Extract the opening line of the entries and every line after it, stopping at and including the line that contains "const pinWide = (x, y)". Do not include pictures.
··········
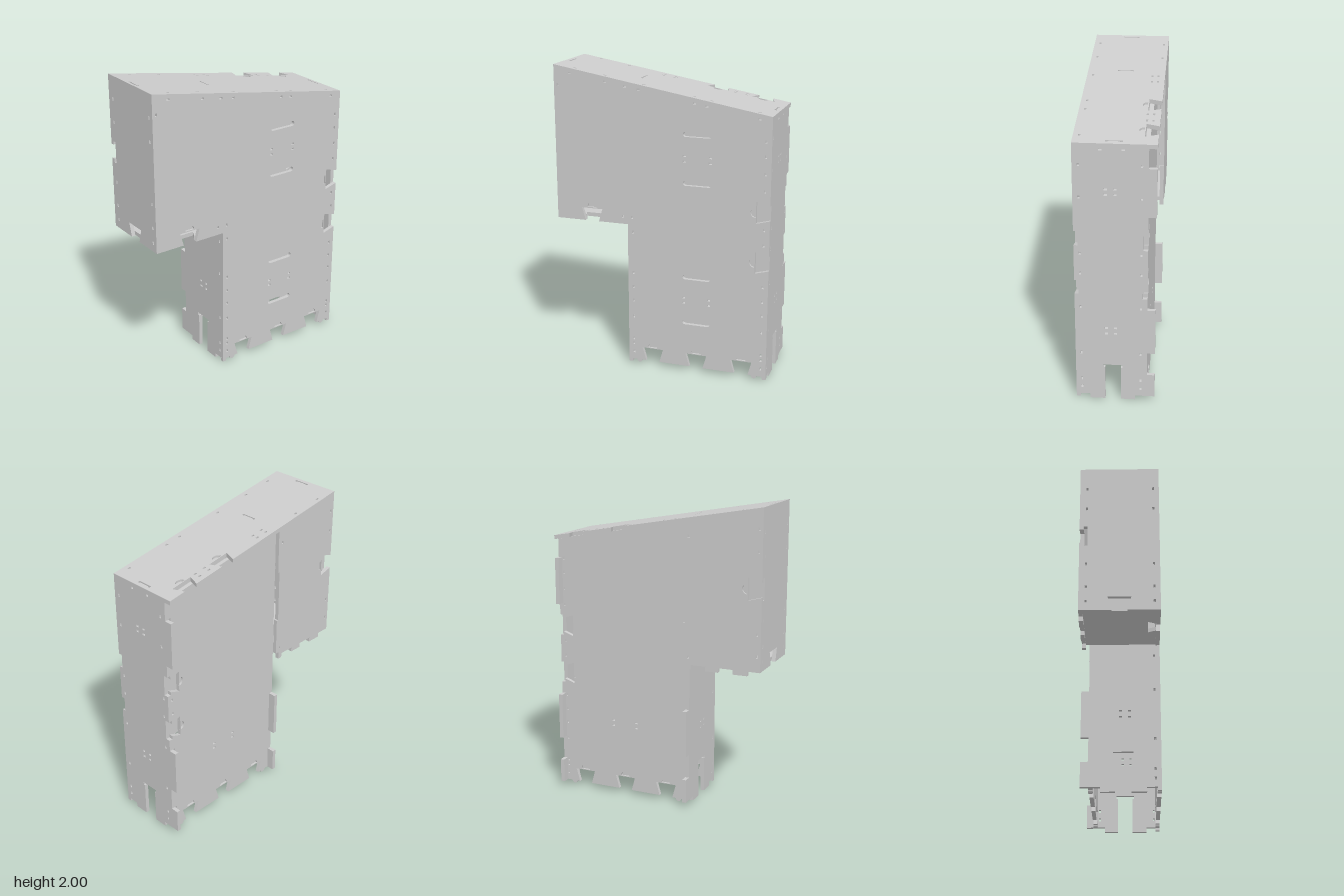
import * as THREE from 'three';

const T = 0.026; // panel thickness
const SLOPE = 0.25 / 1.44;
const roof = x => 2 - SLOPE * (x + 0.72);
const LOCKS = [0.81, 1.14];
const TABS = [[0.03, 0.19], [0.35, 0.66], [1.29, 1.6]];

export function createModel() {
  const group = new THREE.Group();
  const mat = new THREE.MeshStandardMaterial({ color: 0xcccccc, flatShading: true });

  // Outline and holes in a flat plane, given thickness
  const sheet = (points, holes = [], depth = T) => {
    const shape = new THREE.Shape(points.map(p => new THREE.Vector2(...p)));
    shape.holes = holes.map(h => new THREE.Path(h.map(p => new THREE.Vector2(...p))));
    return new THREE.ExtrudeGeometry(shape, { depth, bevelEnabled: false });
  };
  const add = (name, geo, x = 0, y = 0, z = 0) => {
    const mesh = new THREE.Mesh(geo.translate(x, y, z), mat);
    mesh.name = name;
    group.add(mesh);
  };
  const rect = (x, y, w, h) => [[x - w / 2, y - h / 2], [x + w / 2, y - h / 2], [x + w / 2, y + h / 2], [x - w / 2, y + h / 2]];
  const pin = (x, y) => rect(x, y, 0.013, 0.02);
  const pinWide = (x, y) => rect(x, y, 0.02, 0.013);
  const quad = (x, y, dx = 0.17, dy = 0.036) => [[0, 0], [dx, 0], [0, dy], [dx, dy]].map(([a, b]) => pinWide(x + a, y + b));
  const arc = (x, y, r, from, span = Math.PI, n = 12) => Array.from({ length: n + 1 }, (_, i) => {
    const a = from + span * i / n;
    return [x + r * Math.cos(a), y + r * Math.sin(a)];
  });
  const roundSlot = (x, y) => [...arc(x + 0.078, y, 0.016, -Math.PI / 2), ...arc(x - 0.078, y, 0.016, Math.PI / 2)];
  // Dovetail notch while walking an outline anticlockwise in direction d
  const dovetail = (x, y, dx, dy, depth = 0.09) => [[-0.047, 0], [-0.072, depth], [0.072, depth], [0.047, 0]]
    .map(([a, b]) => [x + dx * a - dy * b, y + dy * a + dx * b]);
  const foot = x => [[x - 0.025, 0.03], ...arc(x, 0.03, 0.019, Math.PI, Math.PI, 8), [x + 0.025, 0.03]];

  // Front panel with dovetails, finger recesses, slots and pin holes
  const bottomX = [-0.058, 0.245, 0.552];
  const recesses = [
    ...bottomX.map(x => arc(x, 0.125, 0.032, 0)),
    ...LOCKS.map(y => arc(0.626, y, 0.032, Math.PI / 2)),
    arc(-0.475, 1.072, 0.032, 0),
  ];
  const lowerY = [0.085, 0.145, 0.18, 0.34, 0.455, 0.55, 0.65];
  const edgeY = [...lowerY, 0.93, 1.03, 1.28, 1.39, 1.5, 1.595];
  const mainHoles = [
    ...edgeY.map(y => pin(0.684, y)),
    ...quad(0.16, 0.48), ...quad(0.16, 1.43),
  ];
  const wallHoles = [...lowerY, 0.93].map(y => pin(-0.19, y));
  const frontHoles = [
    ...recesses, ...mainHoles, ...wallHoles,
    ...[0.345, 0.66, 1.29, 1.605].map(y => roundSlot(0.245, y)),
    ...[1.03, 1.8].flatMap(y => [pin(-0.26, y), pin(-0.195, y)]),
    ...[1.08, 1.14, 1.225, 1.73, 1.8, 1.87].map(y => pin(-0.695, y)),
    ...[-0.61, -0.37, -0.235, -0.145, 0.225, 0.305, 0.64].map(x => pinWide(x, roof(x) - 0.032)),
  ];
  add('frontPanel', sheet([
    [-0.72, 0.98], ...dovetail(-0.475, 0.98, 1, 0, 0.085), [-0.225, 0.98], [-0.225, 0.03],
    ...foot(-0.15), ...bottomX.flatMap(x => dovetail(x, 0.03, 1, 0)), ...foot(0.64), [0.72, 0.03],
    ...LOCKS.flatMap(y => dovetail(0.72, y, 0, 1)), [0.72, roof(0.72)], [-0.72, 2],
  ], frontHoles), 0, 0, 0.25 - T);
  recesses.forEach(r => add('fingerRecessFloor', sheet(r, [], T / 2), 0, 0, 0.25 - T));

  // Main back panel, set in behind the side tabs
  const backRecesses = recesses.slice(0, 5);
  add('backPanel', sheet([
    [-0.2, 0.03], ...foot(-0.15), ...bottomX.flatMap(x => dovetail(x, 0.03, 1, 0)), ...foot(0.64), [0.695, 0.03],
    ...LOCKS.flatMap(y => dovetail(0.715, y, 0, 1)).map(([x, y]) => [Math.min(x, 0.695), y]),
    [0.695, roof(0.695) - T], [-0.2, roof(-0.2) - T],
  ], [...backRecesses, ...mainHoles]), 0, 0, -0.2);
  backRecesses.forEach(r => add('backRecessFloor', sheet(r, [], T / 2), 0, 0, -0.2 + T / 2));

  // Back of the overhang, flush with the rear edge and tabbed below
  const sideLock = arc(-0.625, 1.5, 0.032, -Math.PI / 2);
  add('overhangBackPanel', sheet([
    [-0.72, 0.98], [-0.635, 0.98], [-0.635, 0.95], [-0.54, 0.95], [-0.54, 0.98],
    [-0.44, 0.98], [-0.44, 0.95], [-0.355, 0.95], [-0.355, 0.98],
    [-0.255, 0.98], [-0.255, 0.95], [-0.225, 0.95], [-0.225, 1.0], [-0.2, 1.0],
    [-0.2, 1.25], [-0.212, 1.25], [-0.212, 1.6], [-0.2, 1.6], [-0.2, roof(-0.2) - T],
    [-0.72, 2 - T], ...dovetail(-0.72, 1.5, 0, -1),
  ], [
    sideLock, ...[1.08, 1.22, 1.73, 1.87].map(y => pin(-0.695, y)),
    ...[1.03, 1.8].map(y => pin(-0.235, y)),
  ]), 0, 0, -0.25);
  add('overhangRecessFloor', sheet(sideLock, [], T / 2), 0, 0, -0.25 + T / 2);

  // Tall side walls: drawn with u = -z, then turned to face +x
  const wall = (name, x, top, tabs, locks) => {
    const rear = [
      ...tabs.map(([a, b]) => [a, [[0.2, a], [0.25, a], [0.25, b], [0.2, b]]]),
      ...locks.map(y => [y, [[0.2, y - 0.07], [0.17, y - 0.07], [0.17, y + 0.07], [0.2, y + 0.07]]]),
    ].sort((a, b) => a[0] - b[0]).flatMap(e => e[1]);
    const holes = [
      ...[0.085, 0.145, 0.34, 0.67, 0.905, 1.04, 1.41, 1.615].flatMap(y => [pin(-0.213, y), ...(locks.length ? [pin(0.16, y)] : [])]),
      ...quad(-0.055, 0.485, 0.057, 0.04), ...quad(-0.055, 1.43, 0.057, 0.035),
      ...[-0.085, 0.05].map(u => pinWide(u, 1.713)),
    ];
    add(name, sheet([
      [T - 0.25, 0.03], [-0.16, 0.03], [-0.16, 0], [-0.065, 0], [-0.065, 0.235], [-0.077, 0.235], [-0.077, 0.255],
      [0.047, 0.255], [0.047, 0.235], [0.035, 0.235], [0.035, 0], [0.125, 0], [0.125, 0.03],
      ...rear, [0.2, top], [T - 0.25, top],
    ], holes).rotateY(Math.PI / 2), x);
  };
  wall('rightWall', 0.72 - T, roof(0.72) - T, TABS, LOCKS);
  wall('innerWall', -0.225, roof(-0.2) - T, TABS.slice(0, 2), []);
  [0.695, -0.225].forEach(x => add('cornerFoot', new THREE.BoxGeometry(T, 0.02, T), x + T / 2 - 0.001, 0.02, 0.237));

  // Outer wall and floor of the overhang
  add('overhangSideWall', sheet([
    [T - 0.25, 0.98], ...dovetail(0, 0.98, 1, 0), [0.225, 0.98],
    [0.225, 1.43], [0.2, 1.43], [0.2, 1.57], [0.225, 1.57], [0.225, 2 - T], [T - 0.25, 2 - T],
  ], [1.04, 1.14, 1.3, 1.7, 1.85].flatMap(y => [pin(-0.213, y), pin(0.205, y)])).rotateY(Math.PI / 2), -0.72);
  add('overhangFloor', sheet([
    [-0.694, T - 0.25], ...dovetail(-0.475, T - 0.25, 1, 0, 0.05), [-0.225, T - 0.25], [-0.225, 0.224], [-0.694, 0.224],
  ]).rotateX(-Math.PI / 2), 0, 0.985);

  // Sloped top: drawn with v = -z, laid flat, then sheared along x
  const lay = geo => {
    geo.rotateX(-Math.PI / 2);
    const p = geo.attributes.position;
    for (let i = 0; i < p.count; i++) p.setY(i, p.getY(i) + roof(p.getX(i)) - T);
    geo.computeVertexNormals();
    return geo;
  };
  const notchX = [0.557, 0.255];
  const topRecesses = notchX.map(x => arc(x, 0.164, 0.032, Math.PI));
  // Narrow slot with wider ends
  const bone = x => [[-5, -57], [9, -57], [9, -42], [3, -42], [3, 32], [9, 32], [9, 47], [-5, 47]]
    .map(([a, b]) => [x + a / 1000, b / 1000]);
  add('topPanel', lay(sheet([
    [-0.72, T - 0.25], [0.72, T - 0.25], [0.72, 0.25],
    ...notchX.flatMap(x => dovetail(x, 0.25, -1, 0, 0.08)), [-0.72, 0.25],
  ], [
    ...topRecesses, bone(-0.692), bone(-0.193), bone(0.688),
    ...[-0.585, -0.38, -0.12, 0.215, 0.325, 0.63].map(x => pinWide(x, -0.212)),
    ...[-0.585, -0.38].map(x => pinWide(x, 0.22)),
    ...quad(-0.12, 0.17, 0.075, 0.038), ...quad(0.37, 0.17, 0.075, 0.038),
  ])));
  topRecesses.forEach(r => add('topRecessFloor', lay(sheet(r, [], T / 2))));

  return group;
}
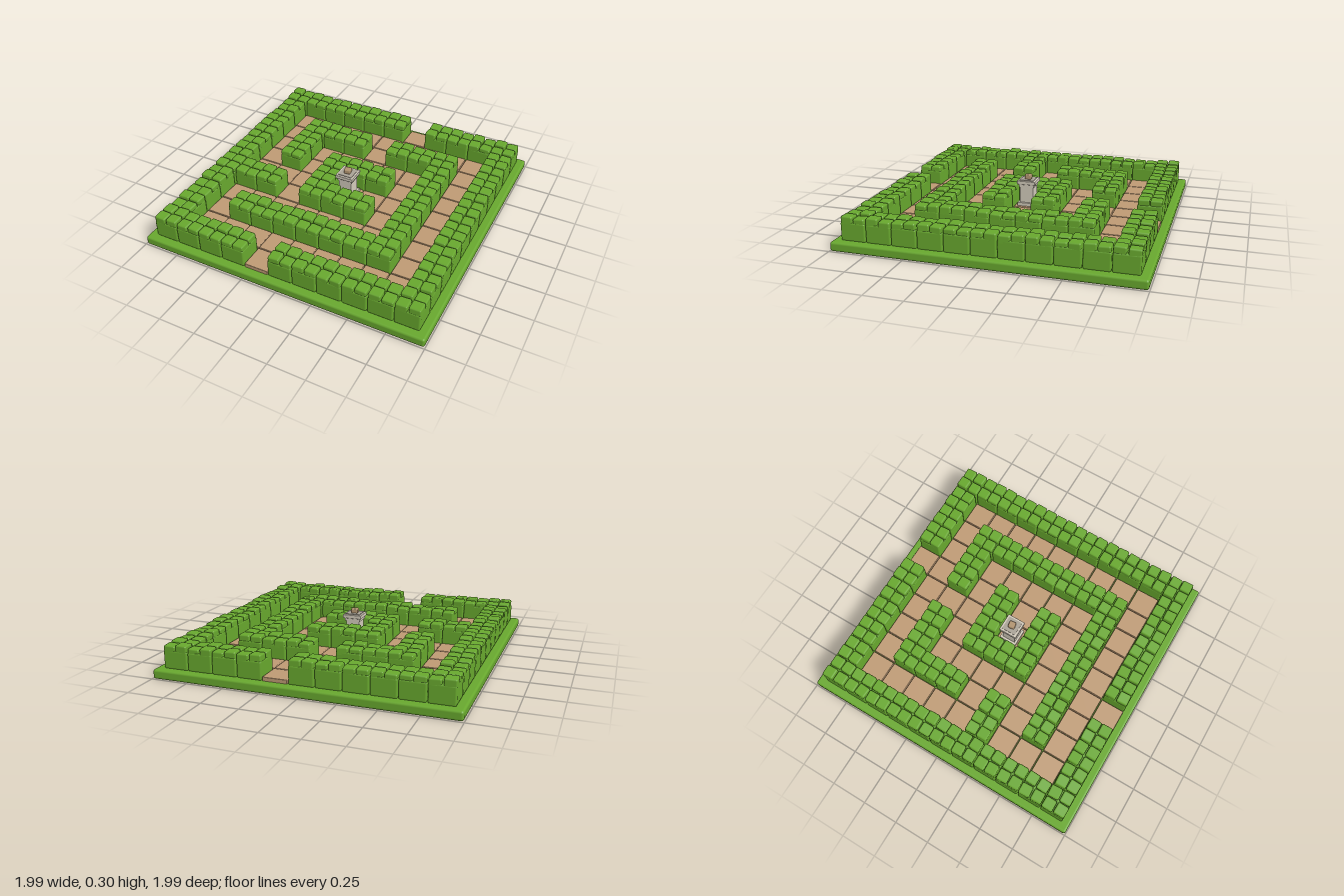
import * as THREE from 'three';
import { RoundedBoxGeometry } from 'three/addons/geometries/RoundedBoxGeometry.js';

const PITCH = 0.1715;
// '#' is hedge, '.' is path; rows run from back to front
const PLAN = [
  '######.####',
  '#.........#',
  '#.###.###.#',
  '#.#.....#.#',
  '#.#.###.#.#',
  '#...#...#.#',
  '###.###.#.#',
  '#.......#.#',
  '#.#######.#',
  '#.........#',
  '####.######',
];

// small seeded generator for the uneven clipped tops
let seed = 7;
function rand(range) {
  seed = (seed * 16807) % 2147483647;
  return (seed / 2147483647 - 0.5) * 2 * range;
}

function add(parent, name, geometry, material, x, y, z) {
  const mesh = new THREE.Mesh(geometry, material);
  mesh.name = name;
  mesh.position.set(x, y, z);
  parent.add(mesh);
  return mesh;
}

function makeMaterial(name, color) {
  const material = new THREE.MeshStandardMaterial({ color });
  material.name = name;
  return material;
}

export function createModel() {
  const model = new THREE.Group();
  model.name = 'hedgeMaze';
  const green = makeMaterial('leaf green', 0x68a82e);
  const tan = makeMaterial('path tan', 0xbe9a74);
  const stone = makeMaterial('pale stone', 0xd2cabb);
  const grey = makeMaterial('grey stone', 0xa9a296);
  const brown = makeMaterial('brown stone', 0xb0936f);

  // Lawn slab
  add(model, 'lawn', new RoundedBoxGeometry(1.99, 0.062, 1.99, 2, 0.015), green, 0, 0.033, 0);

  const blockGeo = new RoundedBoxGeometry(0.168, 0.125, 0.168, 1, 0.012);
  const tuftGeo = new RoundedBoxGeometry(0.079, 0.06, 0.079, 1, 0.011);
  const tileGeo = new RoundedBoxGeometry(0.166, 0.034, 0.166, 1, 0.005);

  // Hedges and path tiles
  PLAN.forEach((row, r) => [...row].forEach((cell, c) => {
    const x = (c - 5) * PITCH;
    const z = (r - 5) * PITCH;
    if (cell === '.') {
      add(model, 'pathTile', tileGeo, tan, x, 0.073, z);
      return;
    }
    const hedge = new THREE.Group();
    hedge.name = 'hedge';
    hedge.position.set(x, 0, z);
    add(hedge, 'hedgeBlock', blockGeo, green, 0, 0.1225, 0);
    for (const sx of [-1, 1]) {
      for (const sz of [-1, 1]) {
        const tuft = add(hedge, 'hedgeTuft', tuftGeo, green,
          sx * 0.0425 + rand(0.002), 0.187 + rand(0.008), sz * 0.0425 + rand(0.002));
        tuft.rotation.set(rand(0.05), rand(0.05), rand(0.05));
      }
    }
    model.add(hedge);
  }));

  // Pedestal in the middle
  const pedestal = new THREE.Group();
  pedestal.name = 'pedestal';
  add(pedestal, 'pedestalFoot', new THREE.BoxGeometry(0.125, 0.025, 0.125), stone, 0, 0.1, 0);
  add(pedestal, 'pedestalColumn', new THREE.BoxGeometry(0.094, 0.14, 0.094), stone, 0, 0.175, 0);
  add(pedestal, 'pedestalNeck', new THREE.BoxGeometry(0.108, 0.02, 0.108), stone, 0, 0.234, 0);
  add(pedestal, 'pedestalCap', new RoundedBoxGeometry(0.13, 0.026, 0.13, 1, 0.004), stone, 0, 0.257, 0);
  add(pedestal, 'pedestalInset', new THREE.BoxGeometry(0.1, 0.006, 0.1), grey, 0, 0.271, 0);
  const knob = add(pedestal, 'pedestalKnob', new RoundedBoxGeometry(0.048, 0.034, 0.048, 1, 0.009),
    brown, 0, 0.288, 0);
  knob.rotation.y = 0.12;
  model.add(pedestal);

  return model;
}
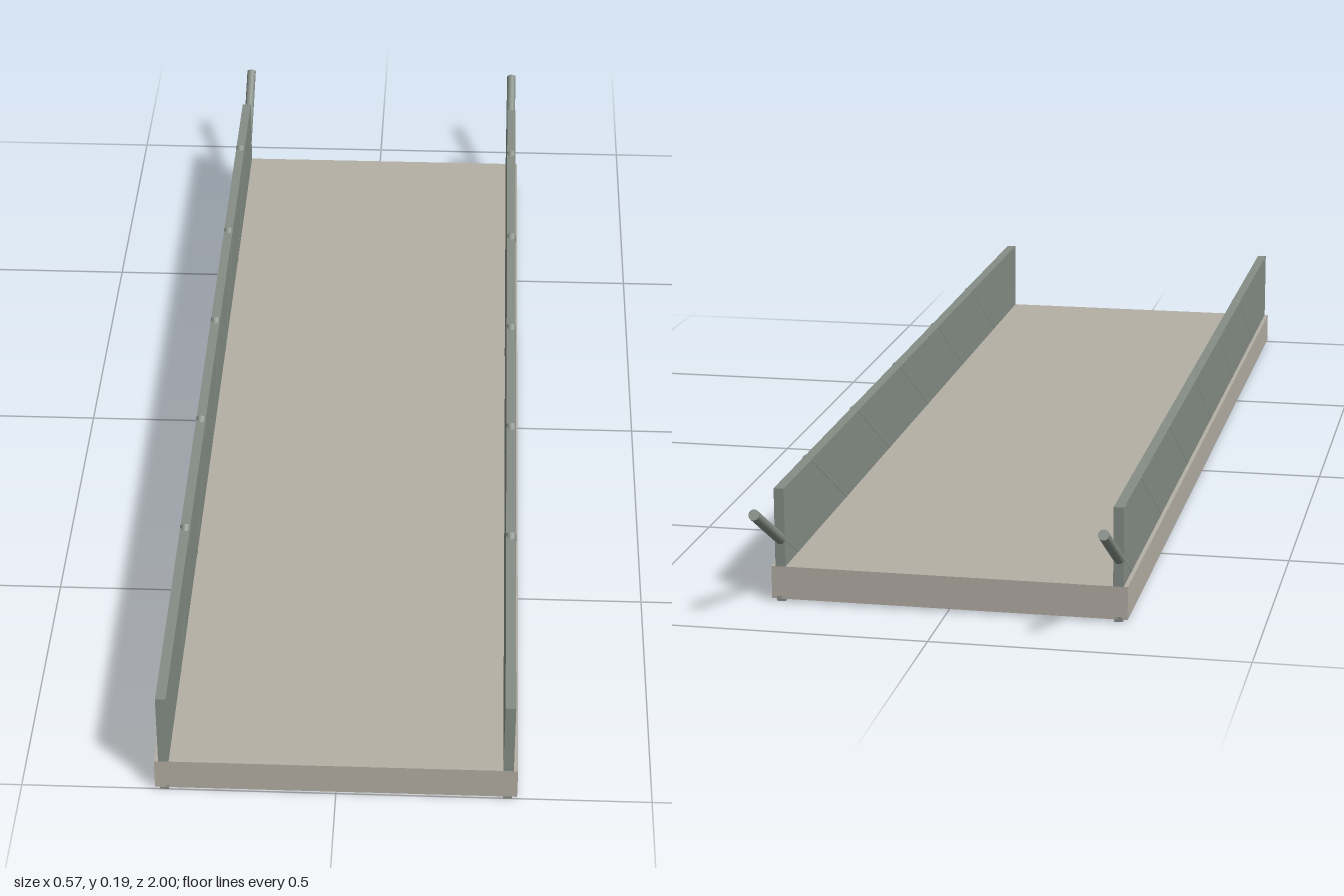
import * as THREE from 'three';

const FRONT = 1, BACK = -0.856;
const LENGTH = FRONT - BACK, MID = (FRONT + BACK) / 2;
const DECK_BOTTOM = 0.004, DECK_TOP = 0.058;
const PANEL_TOP = 0.187, SIDE_X = 0.272;
const ROD_COUNT = 6, ROD_SPACING = 0.311, ROD_RADIUS = 0.0088;

export function createModel() {
  const group = new THREE.Group();
  const deckMaterial = new THREE.MeshStandardMaterial({ color: 0xb4afa5 });
  const metalMaterial = new THREE.MeshStandardMaterial({ color: 0x858d86 });

  const add = (name, geometry, material, x, y, z) => {
    const mesh = new THREE.Mesh(geometry, material);
    mesh.name = name;
    mesh.position.set(x, y, z);
    group.add(mesh);
    return mesh;
  };
  const slab = (name, width, y0, y1, x, material) =>
    add(name, new THREE.BoxGeometry(width, y1 - y0, LENGTH), material, x, (y0 + y1) / 2, MID);

  // Flat deck
  slab('deck', 0.574, DECK_BOTTOM, DECK_TOP, 0, deckMaterial);

  // Slanted rod, leaning back as it rises from the deck
  const foot = new THREE.Vector3(0, 0.052, 0.79);
  const tip = new THREE.Vector3(0, 0.186, 0.559);
  const direction = tip.clone().sub(foot);
  const rodGeometry = new THREE.CylinderGeometry(ROD_RADIUS, ROD_RADIUS, direction.length(), 16);
  const middle = foot.clone().add(tip).multiplyScalar(0.5);
  const up = new THREE.Vector3(0, 1, 0);
  direction.normalize();

  for (const [side, s] of [['left', 1], ['right', -1]]) {
    // Side panel and the runner beneath the deck
    slab(side + 'Panel', 0.0165, DECK_TOP - 0.004, PANEL_TOP, s * SIDE_X, metalMaterial);
    slab(side + 'Runner', 0.014, 0, DECK_BOTTOM + 0.004, s * SIDE_X, metalMaterial);

    // Row of slanted rods; the last one reaches past the back of the panel
    for (let i = 0; i < ROD_COUNT; i++) {
      const rod = add(side + 'Rod' + (i + 1), rodGeometry, metalMaterial,
        s * SIDE_X, middle.y, middle.z - i * ROD_SPACING);
      rod.quaternion.setFromUnitVectors(up, direction);
    }
  }
  return group;
}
··········
(OUTPUT FOR THIS TASK)
import * as THREE from 'three';

const T = 0.026; // panel thickness
const SLOPE = 0.25 / 1.44;
const roof = x => 2 - SLOPE * (x + 0.72);
const LOCKS = [0.81, 1.14];
const TABS = [[0.03, 0.19], [0.35, 0.66], [1.29, 1.6]];

export function createModel() {
  const group = new THREE.Group();
  const mat = new THREE.MeshStandardMaterial({ color: 0xcccccc, flatShading: true });

  // Outline and holes in a flat plane, given thickness
  const sheet = (points, holes = [], depth = T) => {
    const shape = new THREE.Shape(points.map(p => new THREE.Vector2(...p)));
    shape.holes = holes.map(h => new THREE.Path(h.map(p => new THREE.Vector2(...p))));
    return new THREE.ExtrudeGeometry(shape, { depth, bevelEnabled: false });
  };
  const add = (name, geo, x = 0, y = 0, z = 0) => {
    const mesh = new THREE.Mesh(geo.translate(x, y, z), mat);
    mesh.name = name;
    group.add(mesh);
  };
  const rect = (x, y, w, h) => [[x - w / 2, y - h / 2], [x + w / 2, y - h / 2], [x + w / 2, y + h / 2], [x - w / 2, y + h / 2]];
  const pin = (x, y) => rect(x, y, 0.013, 0.02);
  const pinWide = (x, y) => rect(x, y, 0.02, 0.013);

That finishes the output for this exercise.